In Abshire v. Redland Energy Services, LLC, five current and former employees filed a complaint against Redland Energy Services, LLC, a servicer of natural gas wells, alleging the company violated the Fair Labor Standards Act (FLSA) by failing to properly pay overtime. The employees’ claims arise from a change to their defined workweek under the FLSA and the impact on their overtime hours as a result.
The employees at issue, operators of Redland’s two drilling rigs, initially worked 12-hour shifts for seven consecutive days and then would be off for the next seven days. While these employees were subject to a Tuesday-to-Monday workweek for calculating overtime, all other Redland employees had a Sunday-to-Saturday workweek. Then, in May 2009, Redland changed the drilling rig employees’ workweek to Sunday-to-Saturday. The memo announcing the change stated: “There will be no adjustment of your work week, which will remain from Tuesday-Monday [but] you will begin to have a reduction in overtime hours as your work week will be split into 2 payroll periods.” Redland explained that the workweek change saved significant resources because it streamlined payroll and reduced overtime pay.
The impacted employees claimed the change to their workweek violated the FLSA because Redland adjusted their workweeks to decrease overtime compensation.

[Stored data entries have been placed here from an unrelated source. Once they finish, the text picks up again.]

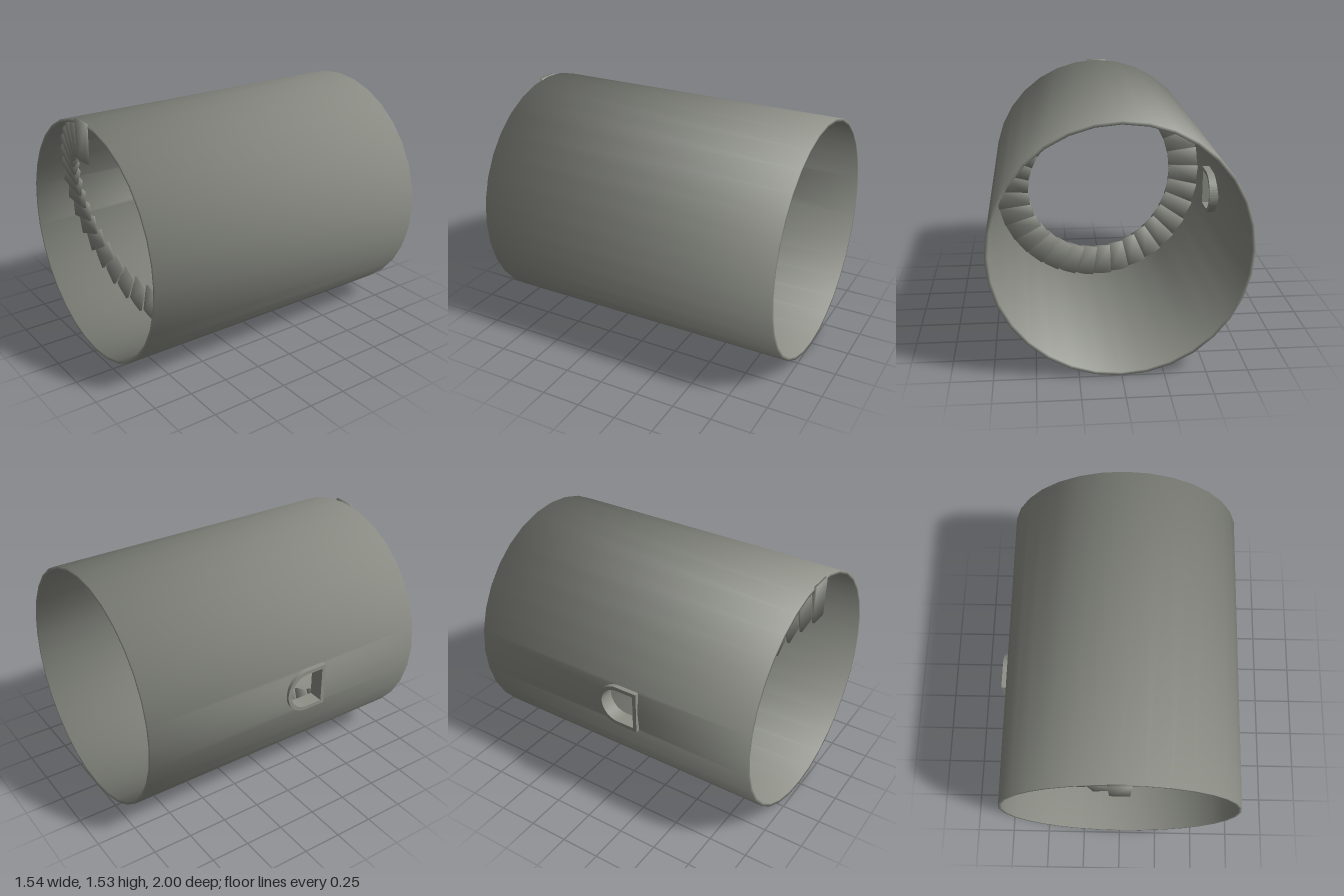
import * as THREE from 'three';
import { mergeVertices } from 'three/addons/utils/BufferGeometryUtils.js';

const CX = 0.005, CY = 0.77;          // tube axis
const R_OUT = 0.765, R_IN = 0.745;    // wall radii
const Z_BACK = -1, Z_FRONT = 0.985;
const SIDES = 32;
const DOOR_Z = 0.09, DOOR_R = 0.14, DOOR_BASE = 0.23;

// Point on the faceted wall; f counts facets from +x
function wallPoint(f, r, z) {
  const i = Math.floor(f), a = (i / SIDES) * Math.PI * 2, b = ((i + 1) / SIDES) * Math.PI * 2;
  const t = f - i;
  return new THREE.Vector3(
    CX + r * THREE.MathUtils.lerp(Math.cos(a), Math.cos(b), t),
    CY + r * THREE.MathUtils.lerp(Math.sin(a), Math.sin(b), t), z);
}

// Soft normal: radial, tilted outward at the two rims
function wallNormal(f, r, z) {
  const a = (f / SIDES) * Math.PI * 2, s = r === R_OUT ? 1 : -1;
  const end = z > Z_FRONT - 1e-4 ? 1 : z < Z_BACK + 1e-4 ? -1 : 0;
  return new THREE.Vector3(s * Math.cos(a), s * Math.sin(a), end).normalize();
}

// Arch outline in (z, y): straight base at +z, round end at -z
function arch(PathType, r, base) {
  const p = new PathType();
  p.moveTo(base, -r);
  p.lineTo(base, r);
  p.lineTo(DOOR_Z, r);
  p.absarc(DOOR_Z, 0, r, Math.PI / 2, Math.PI * 1.5, false);
  p.closePath();
  return p;
}

function wallGeometry() {
  const pos = [], nor = [];
  const tri = (...v) => {
    let p = v.map((q) => wallPoint(...q)), n = v.map((q) => wallNormal(...q));
    const face = p[1].clone().sub(p[0]).cross(p[2].clone().sub(p[0]));
    const want = n[0].clone().add(n[1]).add(n[2]);
    if (face.dot(want) < 0) { p = [p[0], p[2], p[1]]; n = [n[0], n[2], n[1]]; }
    p.forEach((q) => pos.push(q.x, q.y, q.z));
    n.forEach((q) => nor.push(q.x, q.y, q.z));
  };
  const quad = (a, b, c, d) => { tri(a, b, c); tri(a, c, d); };

  for (let i = 0; i < SIDES; i++) {
    // rims
    for (const z of [Z_BACK, Z_FRONT]) quad([i, R_IN, z], [i + 1, R_IN, z], [i + 1, R_OUT, z], [i, R_OUT, z]);
    // inner and outer skin, leaving out the two facets with the doorway
    if (i === SIDES / 2 || i === SIDES / 2 - 1) continue;
    for (const r of [R_IN, R_OUT]) quad([i, r, Z_BACK], [i + 1, r, Z_BACK], [i + 1, r, Z_FRONT], [i, r, Z_FRONT]);
  }

  // doorway facets: half panels with half an arch cut out
  const h = R_OUT * Math.sin((Math.PI * 2) / SIDES), cut = DOOR_R - 0.014;
  const half = new THREE.Shape();
  half.moveTo(Z_BACK, 0);
  half.lineTo(DOOR_Z - cut, 0);
  half.absarc(DOOR_Z, 0, cut, Math.PI, Math.PI / 2, true);
  half.lineTo(DOOR_BASE - 0.014, cut);
  half.lineTo(DOOR_BASE - 0.014, 0);
  half.lineTo(Z_FRONT, 0);
  half.lineTo(Z_FRONT, h);
  half.lineTo(Z_BACK, h);
  const flat = new THREE.ShapeGeometry(half, 8);
  const fp = flat.attributes.position, ix = flat.index;
  for (const s of [-1, 1]) for (const r of [R_IN, R_OUT]) {
    for (let k = 0; k < ix.count; k += 3) {
      tri(...[0, 1, 2].map((j) => {
        const v = ix.getX(k + j);
        return [SIDES / 2 + s * Math.min(1, fp.getY(v) / h), r, fp.getX(v)];
      }));
    }
  }
  const g = new THREE.BufferGeometry();
  g.setAttribute('position', new THREE.Float32BufferAttribute(pos, 3));
  g.setAttribute('normal', new THREE.Float32BufferAttribute(nor, 3));
  return g;
}

// Tapered step with soft corner normals, running radially along y
function stepGeometry(rIn, rOut) {
  let g = new THREE.BoxGeometry(0.14, rOut - rIn, 0.016);
  g.deleteAttribute('uv');
  g.deleteAttribute('normal');
  g = mergeVertices(g);
  const p = g.attributes.position, n = [];
  for (let i = 0; i < p.count; i++) {
    const v = new THREE.Vector3().fromBufferAttribute(p, i);
    const d = new THREE.Vector3(Math.sign(v.x), Math.sign(v.y), Math.sign(v.z)).normalize();
    n.push(d.x, d.y, d.z);
    if (v.y < 0) p.setX(i, v.x * 0.86);
  }
  g.setAttribute('normal', new THREE.Float32BufferAttribute(n, 3));
  g.translate(0, (rIn + rOut) / 2, 0);
  return g;
}

export function createModel() {
  const model = new THREE.Group();
  model.name = 'towerTube';
  const stone = new THREE.MeshStandardMaterial({ color: 0x8e9088 });
  stone.name = 'stone grey';

  const add = (geometry, name, parent = model) => {
    const m = new THREE.Mesh(geometry, stone);
    m.name = name;
    parent.add(m);
    return m;
  };

  add(wallGeometry(), 'wall');

  // Arched door frame passing through the wall
  const frame = arch(THREE.Shape, DOOR_R, DOOR_BASE);
  frame.holes.push(arch(THREE.Path, DOOR_R - 0.025, DOOR_BASE - 0.025));
  const frameGeo = new THREE.ExtrudeGeometry(frame, { depth: 0.095, bevelEnabled: false, curveSegments: 12 });
  frameGeo.rotateY(-Math.PI / 2);
  add(frameGeo, 'doorFrame').position.set(-0.68, CY, 0);

  // Spiral stair: one full turn, first step on top of the front rim
  const stair = new THREE.Group();
  stair.name = 'spiralStair';
  model.add(stair);
  const perTurn = 34, rise = 0.0303;
  const firstStep = stepGeometry(0.525, 0.77), step = stepGeometry(0.525, 0.752);
  for (let i = 0; i <= perTurn; i++) {
    const m = add(i ? step : firstStep, 'step' + (i + 1), stair);
    m.position.set(CX, CY, 0.992 - i * rise);
    m.rotation.z = (i / perTurn) * Math.PI * 2;
  }
  return model;
}
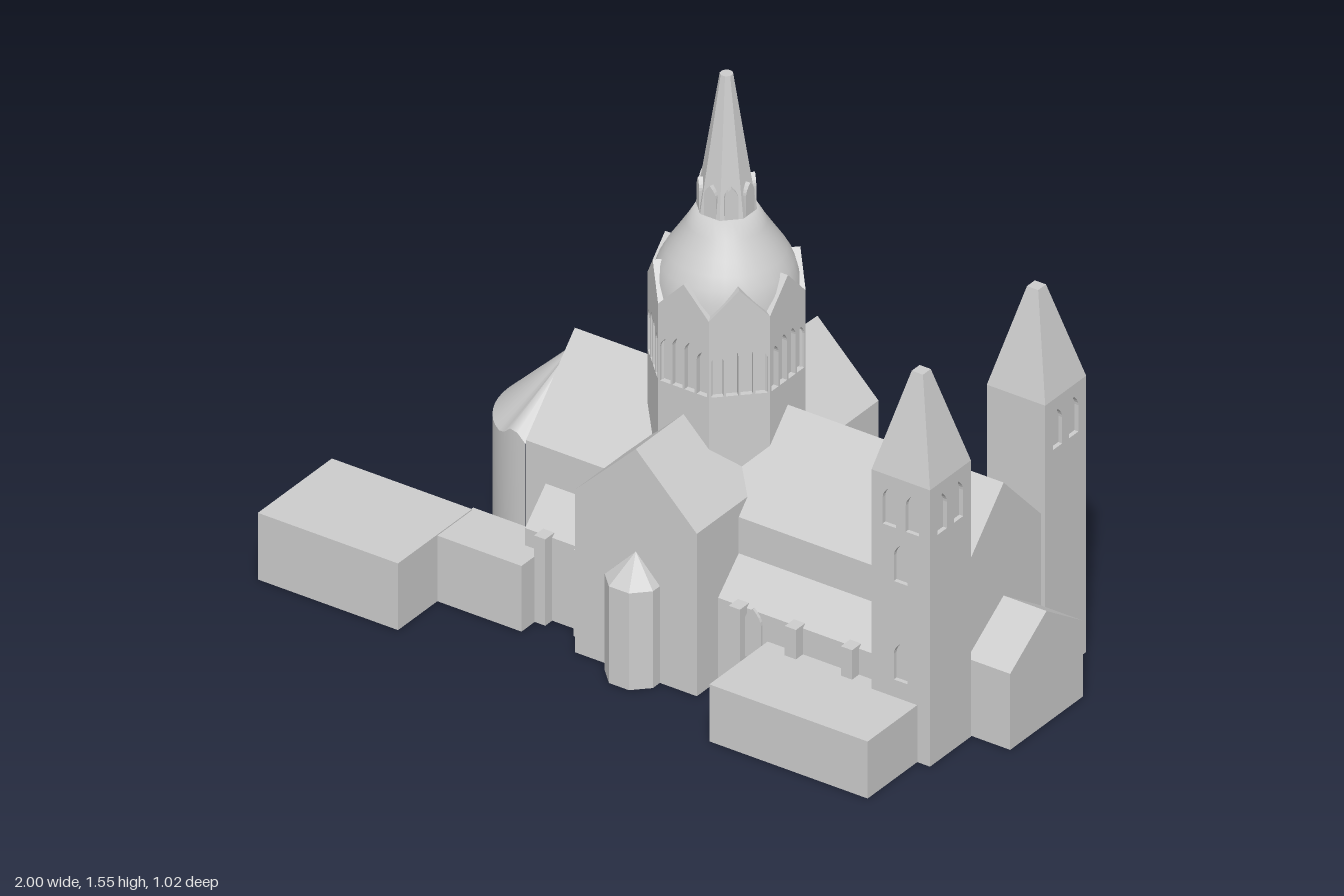
import * as THREE from 'three';

const AXIS_Z = -0.047; // long axis of the church
const CROSS_X = 0.03;  // centre of the crossing

export function createModel() {
  const root = new THREE.Group();
  root.name = 'church';
  const stone = new THREE.MeshStandardMaterial({ color: 0xcccccc });
  stone.name = 'pale grey stone';

  const add = (name, geo, parent = root) => {
    const mesh = new THREE.Mesh(geo, stone);
    mesh.name = name;
    parent.add(mesh);
    return mesh;
  };
  const group = (name, x, z, parent = root) => {
    const g = new THREE.Group();
    g.name = name;
    g.position.set(x, 0, z);
    parent.add(g);
    return g;
  };
  const box = (name, x0, x1, y0, y1, z0, z1, parent = root) =>
    add(name, new THREE.BoxGeometry(x1 - x0, y1 - y0, z1 - z0)
      .translate((x0 + x1) / 2, (y0 + y1) / 2, (z0 + z1) / 2), parent);
  const poly = (pts) => new THREE.Shape(pts.map(([x, y]) => new THREE.Vector2(x, y)));
  const extrude = (shape, depth) =>
    new THREE.ExtrudeGeometry(shape, { depth, bevelEnabled: false, curveSegments: 4 });
  const faceted = (geo) => {
    const g = geo.toNonIndexed();
    g.computeVertexNormals();
    return g;
  };
  // Eight-sided frustum with flats facing the axes, sized by its flats
  const octagon = (top, bottom, y0, y1) => {
    const k = 1 / Math.cos(Math.PI / 8);
    return faceted(new THREE.CylinderGeometry(top * k, bottom * k, y1 - y0, 8, 1, false, Math.PI / 8))
      .translate(0, (y0 + y1) / 2, 0);
  };
  // Pointed arch outline
  const trace = (path, x, y, w, h) => {
    const s = y + h - w * 0.85, r = w / 2;
    path.moveTo(x - r, y);
    path.lineTo(x + r, y);
    path.lineTo(x + r, s);
    path.quadraticCurveTo(x + r, s + w * 0.4, x, y + h);
    path.quadraticCurveTo(x - r, s + w * 0.4, x - r, s);
    path.closePath();
    return path;
  };
  // Wall slab facing +z with arched openings [x, y, w, h]
  const wall = (half, y0, y1, windows, depth) => {
    const s = poly([[-half, y0], [half, y0], [half, y1], [-half, y1]]);
    s.holes = windows.map((w) => trace(new THREE.Path(), ...w));
    return extrude(s, depth);
  };
  const house = (half, eave, ridge) =>
    poly([[-half, 0], [half, 0], [half, eave], [0, ridge], [-half, eave]]);
  const alongX = (name, shape, x0, x1) =>
    add(name, extrude(shape, x1 - x0).rotateY(Math.PI / 2).translate(x0, 0, AXIS_Z));

  // Nave, aisles, entrance porch and transept
  alongX('nave', house(0.211, 0.43, 0.652), -0.43, 0.87);
  alongX('aisles', poly([[-0.3, 0], [0.3, 0], [0.3, 0.24], [0.211, 0.325], [-0.211, 0.325], [-0.3, 0.24]]), -0.37, 0.72);
  alongX('entrancePorch', house(0.157, 0.22, 0.325), 0.86, 1);
  add('transept', extrude(house(0.185, 0.47, 0.652), 0.785).translate(CROSS_X, 0, -0.44));

  // Small octagonal chapels on the transept ends
  for (const z of [0.345, -0.44]) {
    const g = group('transeptChapel', CROSS_X, z);
    add('chapelWall', octagon(0.073, 0.073, 0, 0.28), g);
    add('chapelRoof', octagon(0.0005, 0.073, 0.28, 0.355), g);
  }

  // Buttresses and aisle windows
  for (const side of [1, -1]) {
    const z = AXIS_Z + side * 0.3;
    for (const x of [-0.305, -0.185, 0.285, 0.455, 0.625]) {
      const outer = z + side * 0.03, inner = z - side * 0.01;
      box('buttress', x - 0.017, x + 0.017, 0, 0.25, Math.min(outer, inner), Math.max(outer, inner));
    }
    const spots = side > 0 ? [0.325] : [-0.245, 0.245, 0.37, 0.54, 0.67];
    for (const x of spots) {
      const y = side > 0 ? 0.105 : 0.07;
      add('aisleWindow', extrude(trace(new THREE.Shape(), x, y, 0.05, 0.145), 0.008)
        .translate(0, 0, side > 0 ? z : z - 0.008));
    }
  }

  // Rounded apse: strips of points swept around a half ellipse
  const SEG = 24;
  const strip = (rows) => {
    const pos = [], index = [];
    for (const row of rows) {
      for (let i = 0; i <= SEG; i++) pos.push(...row((i / SEG - 0.5) * Math.PI));
    }
    for (let r = 0; r < rows.length - 1; r++) {
      for (let i = 0; i < SEG; i++) {
        const a = r * (SEG + 1) + i, b = a + SEG + 1;
        index.push(a, a + 1, b, a + 1, b + 1, b);
      }
    }
    const g = new THREE.BufferGeometry();
    g.setAttribute('position', new THREE.Float32BufferAttribute(pos, 3));
    g.setIndex(index);
    g.computeVertexNormals();
    return g;
  };
  const rim = (t) => 0.41 + 0.038 * Math.exp(-(((Math.abs(t) - 1.37) / 0.17) ** 2));
  const ring = (y) => (t) => [-0.2 * Math.cos(t), y(t), 0.213 * Math.sin(t)];
  const point = (y) => () => [0, y, 0];
  const apse = group('apse', -0.43, AXIS_Z);
  add('apseWall', strip([ring(() => 0), ring(rim)]), apse);
  add('apseRoof', strip([ring(rim), point(0.605)]), apse);
  add('apseFloor', strip([point(0), ring(() => 0)]), apse);

  // Twin towers, windowed on the outer and entrance sides
  const R = 0.0885, D = 0.012;
  const pair = [[-0.035, 0.655, 0.04, 0.11], [0.035, 0.655, 0.04, 0.11]];
  const singles = [[0, 0.5, 0.042, 0.11], [0, 0.215, 0.042, 0.11]];
  for (const side of [1, -1]) {
    const g = group('tower', 0.795, AXIS_Z + side * 0.249);
    const zi = -side * R, zo = side * (R - D);
    box('towerCore', -R, R - D, 0, 0.8, Math.min(zi, zo), Math.max(zi, zo), g);
    add('towerOuterWall', wall(R, 0, 0.8, [...pair, ...singles], D).translate(0, 0, R - D), g)
      .rotation.y = side > 0 ? 0 : Math.PI;
    add('towerEntranceWall', wall(R, 0, 0.8, pair, D).translate(0, 0, R - D), g).rotation.y = Math.PI / 2;
    add('towerSpire', faceted(new THREE.CylinderGeometry(0.024, R * Math.SQRT2, 0.275, 4))
      .rotateY(Math.PI / 4).translate(0, 0.9375, 0), g);
  }

  // Octagonal crossing tower with arcade, gables, bell-shaped roof and spire
  const crossing = group('crossingTower', CROSS_X, AXIS_Z);
  const A = 0.186, H = A * Math.tan(Math.PI / 8);
  add('drumCore', octagon(A - 0.015, A - 0.015, 0.4, 0.945), crossing);
  const arcade = [-1.5, -0.5, 0.5, 1.5].map((k) =>
    [k * 0.037, 0.725, 0.031, Math.abs(k) > 1 ? 0.125 : 0.14]);
  for (let i = 0; i < 8; i++) {
    const face = group('drumSide', 0, 0, crossing);
    face.rotation.y = (i * Math.PI) / 4;
    add('arcadeWall', wall(H, 0.4, 0.945, arcade, 0.015).translate(0, 0, A - 0.015), face);
    add('gable', extrude(poly([[-H, 0.945], [H, 0.945], [0, 1.027]]), 0.06).translate(0, 0, A - 0.06), face);
    add('spireDormer', extrude(trace(new THREE.Shape(), 0, 1.165, 0.036, 0.09), 0.03)
      .translate(0, 0, 0.042), face);
  }
  const bell = [[0.186, 0.945], [0.182, 0.98], [0.17, 1.015], [0.152, 1.047], [0.13, 1.08], [0.102, 1.123], [0.078, 1.165], [0, 1.168]];
  add('bellRoof', new THREE.LatheGeometry(bell.map(([x, y]) => new THREE.Vector2(x, y)), 32), crossing);
  add('spire', octagon(0.016, 0.072, 1.165, 1.548), crossing);

  // Low flat-roofed outbuildings
  box('entranceAnnex', 0.365, 0.845, 0, 0.165, 0.25, 0.505);
  box('longAnnex', -1, -0.575, 0, 0.193, 0.19, 0.51);
  box('annexLink', -0.58, -0.32, 0, 0.19, 0.178, 0.34);

  return root;
}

After a complaint was filed with the U.S. Department of Labor, that agency investigated the situation and found no violation of the FLSA. Likewise, the United States District Court for the Western District of Arkansas found no FLSA violation and granted Redland’s motion for summary judgment.
On appeal to the United States Court of Appeals for the Eighth Circuit, the employees argued that the FLSA prohibits an employer from changing an existing workweek for the purpose of reducing employee overtime, and that Redland’s claim of administrative efficiency was pretextual. The Eighth Circuit affirmed, noting that although the statute does not define workweek, a Department of Labor regulation provides a meaning to the term. Under federal regulations, a workweek is defined as:
a fixed and regularly reoccurring period of 168 hours – seven consecutive 24-hour periods. It need not coincide with the calendar week but may begin on any day and at any hour of the day . . . . Once the beginning time of an employee’s workweek is established, it remains fixed regardless of the schedule of hours worked by him.
Citing numerous cases, the Eighth Circuit opined that “an employer does not violate the FLSA merely because, under a consistently designated workweek, its employees earn fewer hours of overtime than they would if the workweek was more favorably aligned with their work schedules.” The court found the FLSA requires that “the starting date remain constant and that the employees not work more than 40 hours within the 168 hour week without receiving overtime compensation. After noting that it is “aware of no contrary authority,” the court held that “the FLSA does not prescribe how an employer must initially establish its ‘workweek’ for overtime purposes.”
Going further, the Eighth Circuit then held that the FLSA does not limit an employer’s ability to change an existing workweek designation so long as the change is intended to be permanent. Federal regulations provide that: “The beginning of the workweek may be changed if the change is intended to be permanent and is not designed to evade the overtime requirements of the Act.” The court found that no employees had contested the permanence, but rather argued that Redland had changed the workweek to evade the FLSA’s overtime requirement. The court disagreed that there was any such “intent” requirement in the FLSA, reasoning that contemporary authority holds that reducing payroll expenses through a reduction in overtime is not contrary to the FLSA’s purposes. The court explained that an employer can make scheduling changes to avoid overtime and still comport with the FLSA. Thus, the Eighth Circuit concluded that “[s]o long as the change is intended to be permanent, and it is implemented in accordance with the FLSA, the employer’s reasons for adopting the change are irrelevant.”
While the Eighth Circuit’s decision is illustrative on how at least one circuit court interprets the FLSA regulations, it is important to note that the result might be different under state law. In Seymore v. Metson Marine, Inc., a California Court of Appeal evaluated a similar situation under the California Labor Code and determined that employers may designate a workweek that differs from the schedules of their employees if the reason for the modified worksheet has a bona fide business reason “which does not include the primary objective of avoiding the obligations of overtime.”
The Eighth Circuit specifically referenced the analysis from Seymore and noted that that decision was premised on California law, which is more protective than the FLSA. The Eighth Circuit was quick to point out that the FLSA analysis by the Seymore court “was wrong.” The Eighth Circuit’s not-so-subtle language presents a cautionary tale for all wage and hour practitioners: avoid conflating the federal law controlling the application and interpretation of the FLSA with the state law that controls similar state wage and hour laws.